What you will do. For the entries below, repeat exactly each line starting with the one that contains "(x + lean, y" and going on through the one that contains "(s * .52, -.04, 1.78, .03), (s", and no others.

(Records to use begins)

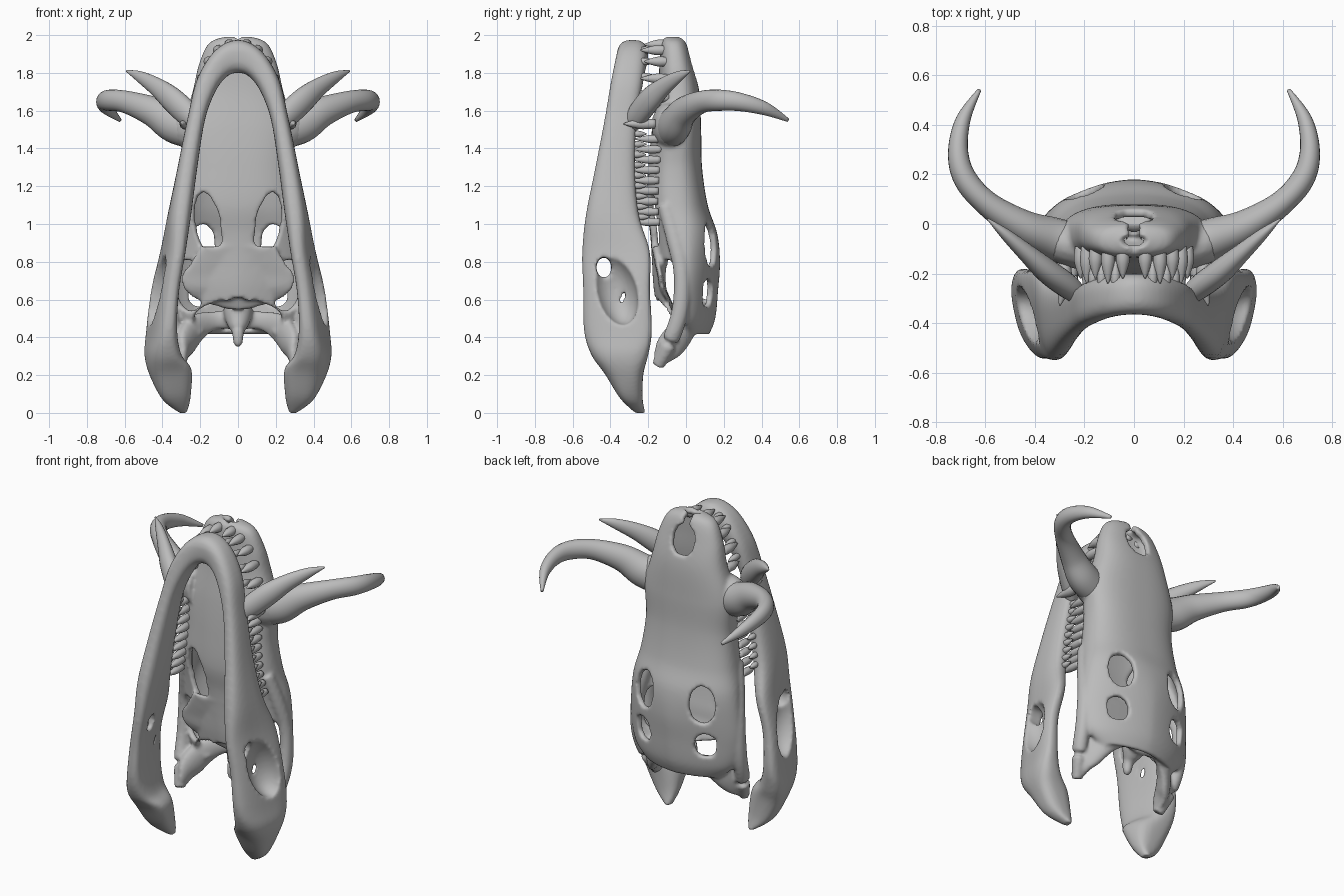
import bpy, bmesh, math
from mathutils import Vector as V, Euler

if "Cube" in bpy.data.objects:
    bpy.data.objects.remove(bpy.data.objects["Cube"])

bone = bpy.data.materials.new("bone_grey")
bone.diffuse_color = (0.5, 0.5, 0.5, 1)
bone.use_nodes = True
bone.node_tree.nodes["Principled BSDF"].inputs["Base Color"].default_value = bone.diffuse_color


def spline(rows, steps):
    """Catmull-Rom resampling of rows of numbers."""
    out = []
    for i in range(len(rows) - 1):
        p = [rows[max(0, min(len(rows) - 1, i + k))] for k in (-1, 0, 1, 2)]
        for s in range(steps):
            t = s / steps
            out.append([0.5 * (2 * b + (c - a) * t + (2 * a - 5 * b + 4 * c - d) * t * t
                               + (3 * b - a - 3 * c + d) * t ** 3) for a, b, c, d in zip(*p)])
    return out + [list(rows[-1])]


def loft(name, sections, n=24, e=2.0, caps=(True, True)):
    """Skin superellipse sections: centre, half axis u, half axis v, optional exponent."""
    bm = bmesh.new()
    rings = []
    for c, u, v, *own in sections:
        q = 2 / (own[0] if own else e)
        ring = []
        for k in range(n):
            a = 2 * math.pi * k / n
            x, y = math.cos(a), math.sin(a)
            ring.append(bm.verts.new(c + u * math.copysign(abs(x) ** q, x)
                                     + v * math.copysign(abs(y) ** q, y)))
        rings.append(ring)
    for r, q in zip(rings, rings[1:]):
        for k in range(n):
            bm.faces.new((r[k], r[(k + 1) % n], q[(k + 1) % n], q[k]))
    for use, ring in zip(caps, (rings[0], rings[-1])):
        if use:
            bm.faces.new(ring)
    bmesh.ops.recalc_face_normals(bm, faces=bm.faces)
    me = bpy.data.meshes.new(name)
    bm.to_mesh(me)
    bm.free()
    me.materials.append(bone)
    me.shade_smooth()
    ob = bpy.data.objects.new(name, me)
    bpy.context.collection.objects.link(ob)
    return ob


def horn(name, pts, flat=1.0, steps=5, n=16):
    """Tapered tube through (x, y, z, radius); flat scales the radius across z."""
    rows = spline(pts, steps)
    secs = []
    for i, r in enumerate(rows):
        c = V(r[:3])
        t = (V(rows[min(i + 1, len(rows) - 1)][:3]) - V(rows[max(i - 1, 0)][:3])).normalized()
        ref = V((0, 0, 1)) if abs(t.z) < 0.9 else V((0, 1, 0))
        u = t.cross(ref).normalized()
        rad = max(r[3], 0.002)
        secs.append((c, u * rad * flat, u.cross(t) * rad))
    return loft(name, secs, n)


def pierce(ob, holes):
    """Open ellipsoidal holes (centre, size, rotation) in a fine thin surface."""
    bm = bmesh.new()
    bm.from_mesh(ob.data)
    for loc, size, rot in holes:
        inv = Euler(rot).to_matrix().transposed()
        gone = [v for v in bm.verts
                if sum((a / b) ** 2 for a, b in zip(inv @ (v.co - V(loc)), size)) < 1]
        bmesh.ops.delete(bm, geom=gone, context='VERTS')
    for _ in range(6):
        rim = [v for v in bm.verts if v.is_boundary]
        bmesh.ops.smooth_vert(bm, verts=rim, factor=0.5,
                              use_axis_x=True, use_axis_y=True, use_axis_z=True)
    bm.to_mesh(ob.data)
    bm.free()


def cut(ob, loc, size, rot=(0, 0, 0)):
    """Subtract an ellipsoid from a solid."""
    bpy.ops.mesh.primitive_uv_sphere_add(segments=32, ring_count=16, radius=1,
                                         location=loc, rotation=rot)
    c = bpy.context.object
    c.name, c.scale, c.hide_render = "opening_cutter", size, True
    c.hide_set(True)
    m = ob.modifiers.new("opening", 'BOOLEAN')
    m.operation, m.object, m.solver = 'DIFFERENCE', c, 'EXACT'


def bake(ob):
    dg = bpy.context.evaluated_depsgraph_get()
    me = bpy.data.meshes.new_from_object(ob.evaluated_get(dg))
    ob.modifiers.clear()
    ob.data = me


def fuse(ob, parts=(), voxel=0.011, rounds=5):
    """Merge parts into one smooth bone."""
    bm = bmesh.new()
    bake(ob)
    bm.from_mesh(ob.data)
    for p in parts:
        bm.from_mesh(p.data)
        bpy.data.objects.remove(p)
    bm.to_mesh(ob.data)
    bm.free()
    m = ob.modifiers.new("remesh", 'REMESH')
    m.mode, m.voxel_size, m.use_smooth_shade = 'VOXEL', voxel, True
    m = ob.modifiers.new("smooth", 'SMOOTH')
    m.factor, m.iterations = 0.5, rounds
    bake(ob)
    ob.data.materials.clear()
    ob.data.materials.append(bone)
    ob.data.shade_smooth()


# ---- upper skull: hollow shell, rows of (z, half width, front y, back y, squareness)
SKULL = [(1.995, .05, -.10, -.04, 2), (1.96, .15, -.13, 0, 2.4), (1.85, .205, -.14, .035, 2.5),
         (1.7, .24, -.15, .07, 2.5), (1.5, .295, -.18, .08, 2.5), (1.3, .29, -.2, .085, 2.5),
         (1.1, .315, -.21, .115, 2.4), (.95, .35, -.19, .165, 2), (.8, .37, -.18, .18, 1.7),
         (.65, .375, -.17, .17, 1.6), (.5, .34, -.14, .155, 1.6), (.41, .25, -.08, .12, 1.7)]
skull = loft("skull", [(V((0, (f + b) / 2, z)), V((w, 0, 0)), V((0, (b - f) / 2, 0)), e)
                       for z, w, f, b, e in spline(SKULL, 12)], 200, 2.5, (True, False))
holes = [((0, .06, 1.86), (.075, .07, .09), (0, 0, 0)),        # nostril
         ((0, -.03, 1.99), (.016, .08, .09), (0, 0, 0)),       # snout notch
         ((0, -.2, .42), (.36, .18, .17), (0, 0, 0))]          # open underside
for s in (-1, 1):
    holes += [((s * .2, .13, .89), (.19, .065, .1), (0, 0, s * .9)),      # eye socket
              ((s * .21, .1, .635), (.055, .12, .06), (0, 0, -s * .5)),   # roof opening
              ((s * .165, -.18, 1.0), (.06, .14, .15), (0, s * .2, 0)),   # palate opening
              ((s * .4, -.15, .64), (.21, .10, .24), (0, 0, 0))]          # cheek opening
pierce(skull, holes)
m = skull.modifiers.new("wall", 'SOLIDIFY')
m.thickness, m.offset = 0.035, -1

# palate flange with side lobes
extra = [loft("palate", [(V((0, y, z)), V((w, 0, 0)), V((0, .02, 0))) for z, w, y in spline(
    [(.88, .2, -.165), (.8, .25, -.15), (.73, .30, -.135), (.66, .29, -.125),
     (.6, .22, -.1), (.55, .06, -.08)], 4)], 32, 2.5)]
# rear knob
extra.append(horn("rear_knob", [(0, .06, .62, .09), (0, 0, .5, .07), (0, -.05, .43, .035),
                                (0, -.06, .37, .025), (0, -.06, .35, .01)]))
for s in (-1, 1):
    # cheek strut running back to the jaw joint
    extra.append(horn("cheek_strut", [(s * .28, -.11, 1.1, .04), (s * .32, -.06, .92, .045),
                                      (s * .35, -.025, .75, .042), (s * .355, -.03, .55, .045),
                                      (s * .34, -.08, .39, .045), (s * .30, -.15, .25, .035)], .9))
    # rear wing joining the braincase to the joint
    extra.append(horn("rear_wing", [(s * .0, .05, .49, .055), (s * .12, .05, .49, .05),
                                    (s * .22, .0, .45, .075), (s * .28, -.08, .36, .08),
                                    (s * .29, -.14, .28, .04)], .5))
    # lip of the tusk socket
    extra.append(horn("tusk_socket", [(s * .2, -.09, 1.52, .13), (s * .27, -.08, 1.52, .12),
                                      (s * .32, -.07, 1.52, .1)], .75))
fuse(skull, extra)

# ---- lower jaw: inner x, inner z, outer x, outer z, front y, back y, shear
JAW = [(.27, .0, .31, .0, -.27, -.215, 0), (.25, .09, .40, .07, -.35, -.23, 0),
       (.25, .23, .46, .19, -.43, -.225, .02), (.31, .31, .485, .3, -.5, -.2, .03),
       (.34, .45, .47, .42, -.54, -.18, .04), (.33, .65, .44, .65, -.545, -.19, .04),
       (.29, .85, .40, .85, -.55, -.19, .03), (.25, 1.05, .37, 1.05, -.53, -.25, .01),
       (.215, 1.3, .32, 1.3, -.48, -.27, 0), (.175, 1.55, .265, 1.57, -.43, -.26, 0),
       (.12, 1.7, .215, 1.77, -.40, -.23, 0), (.06, 1.78, .12, 1.92, -.375, -.21, 0),
       (0, 1.8, 0, 1.975, -.365, -.2, 0)]
full = JAW + [(-a, b, -c, d, f, g, -h) for a, b, c, d, f, g, h in JAW[-2::-1]]
jaw = loft("lower_jaw", [(V(((a + c) / 2, (f + g) / 2, (b + d) / 2)),
                          V(((c - a) / 2, 0, (d - b) / 2)), V((h, (g - f) / 2, 0)))
                         for a, b, c, d, f, g, h in spline(full, 5)], 32, 2.7)
for s in (-1, 1):
    cut(jaw, (s * .465, -.375, .66), (.125, .11, .2), (.3, 0, 0))    # jaw window
    cut(jaw, (s * .36, -.435, .77), (.2, .04, .055))                 # small through hole
fuse(jaw)


def at(rows, key, z):
    """Value lookup along a table by height."""
    rows = sorted(rows, key=key)
    for p, q in zip(rows, rows[1:]):
        if key(p) <= z <= key(q):
            t = (z - key(p)) / (key(q) - key(p))
            return [a + (b - a) * t for a, b in zip(p, q)]
    return rows[-1]


def tooth(name, x, y, z, length, r, lean=0.0):
    horn(name, [(x, y, z, r * .8), (x, y + length * .4, z, r),
                (x + lean * .5, y + length * .75, z, r * .6),
                (x + lean, y + length, z, .003)], 1, 3, 10)


for s in (-1, 1):
    # big curved upper tusk
    horn("upper_tusk", [(s * .24, -.08, 1.50, .10), (s * .34, -.055, 1.53, .10),
                        (s * .45, -.01, 1.595, .08), (s * .59, .08, 1.645, .06),
                        (s * .68, .18, 1.655, .056), (s * .71, .29, 1.645, .048),
                        (s * .69, .42, 1.61, .035), (s * .625, .54, 1.55, .01)], .85, 6, 20)
    # shorter lower tusk
    horn("lower_tusk", [(s * .22, -.29, 1.53, .05), (s * .27, -.25, 1.585, .066),
                        (s * .35, -.19, 1.66, .066), (s * .43, -.12, 1.725, .05),
                        (s * .52, -.04, 1.78, .03), (s * .59, .02, 1.81, .005)], .75, 6, 20)
    tooth("side_fang", s * .28, -.16, 1.53, -.17, .03, s * .02)
    # cheek teeth
    for i in range(9):
        z = 1.01 + i * .055
        _, w, f, _, _ = at(SKULL, lambda r: r[0], z)
        tooth("upper_cheek_tooth", s * (w - .045), f + .06, z, -.145, .023)
        j = at(JAW, lambda r: r[1] + r[3], 2 * z + .055)
        tooth("lower_cheek_tooth", s * (j[0] + j[2]) / 2, j[5] - .02, z + .027, .075, .018)
    # front teeth
    for k, (x, z) in enumerate([(.045, 1.95), (.105, 1.92), (.155, 1.86), (.19, 1.77),
                                (.215, 1.67)]):
        tooth("upper_front_tooth", s * x, -.09, z, -.13 - .02 * (k % 2), .028)
    for x, z in [(.075, 1.92), (.13, 1.86), (.165, 1.78), (.19, 1.69)]:
        tooth("lower_front_tooth", s * x, -.25, z, .1, .02)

(Records to use ends)

Exercise response.
                (x + lean, y + length, z, .003)], 1, 3, 10)


for s in (-1, 1):
    # big curved upper tusk
    horn("upper_tusk", [(s * .24, -.08, 1.50, .10), (s * .34, -.055, 1.53, .10),
                        (s * .45, -.01, 1.595, .08), (s * .59, .08, 1.645, .06),
                        (s * .68, .18, 1.655, .056), (s * .71, .29, 1.645, .048),
                        (s * .69, .42, 1.61, .035), (s * .625, .54, 1.55, .01)], .85, 6, 20)
    # shorter lower tusk
    horn("lower_tusk", [(s * .22, -.29, 1.53, .05), (s * .27, -.25, 1.585, .066),
                        (s * .35, -.19, 1.66, .066), (s * .43, -.12, 1.725, .05),
                        (s * .52, -.04, 1.78, .03), (s * .59, .02, 1.81, .005)], .75, 6, 20)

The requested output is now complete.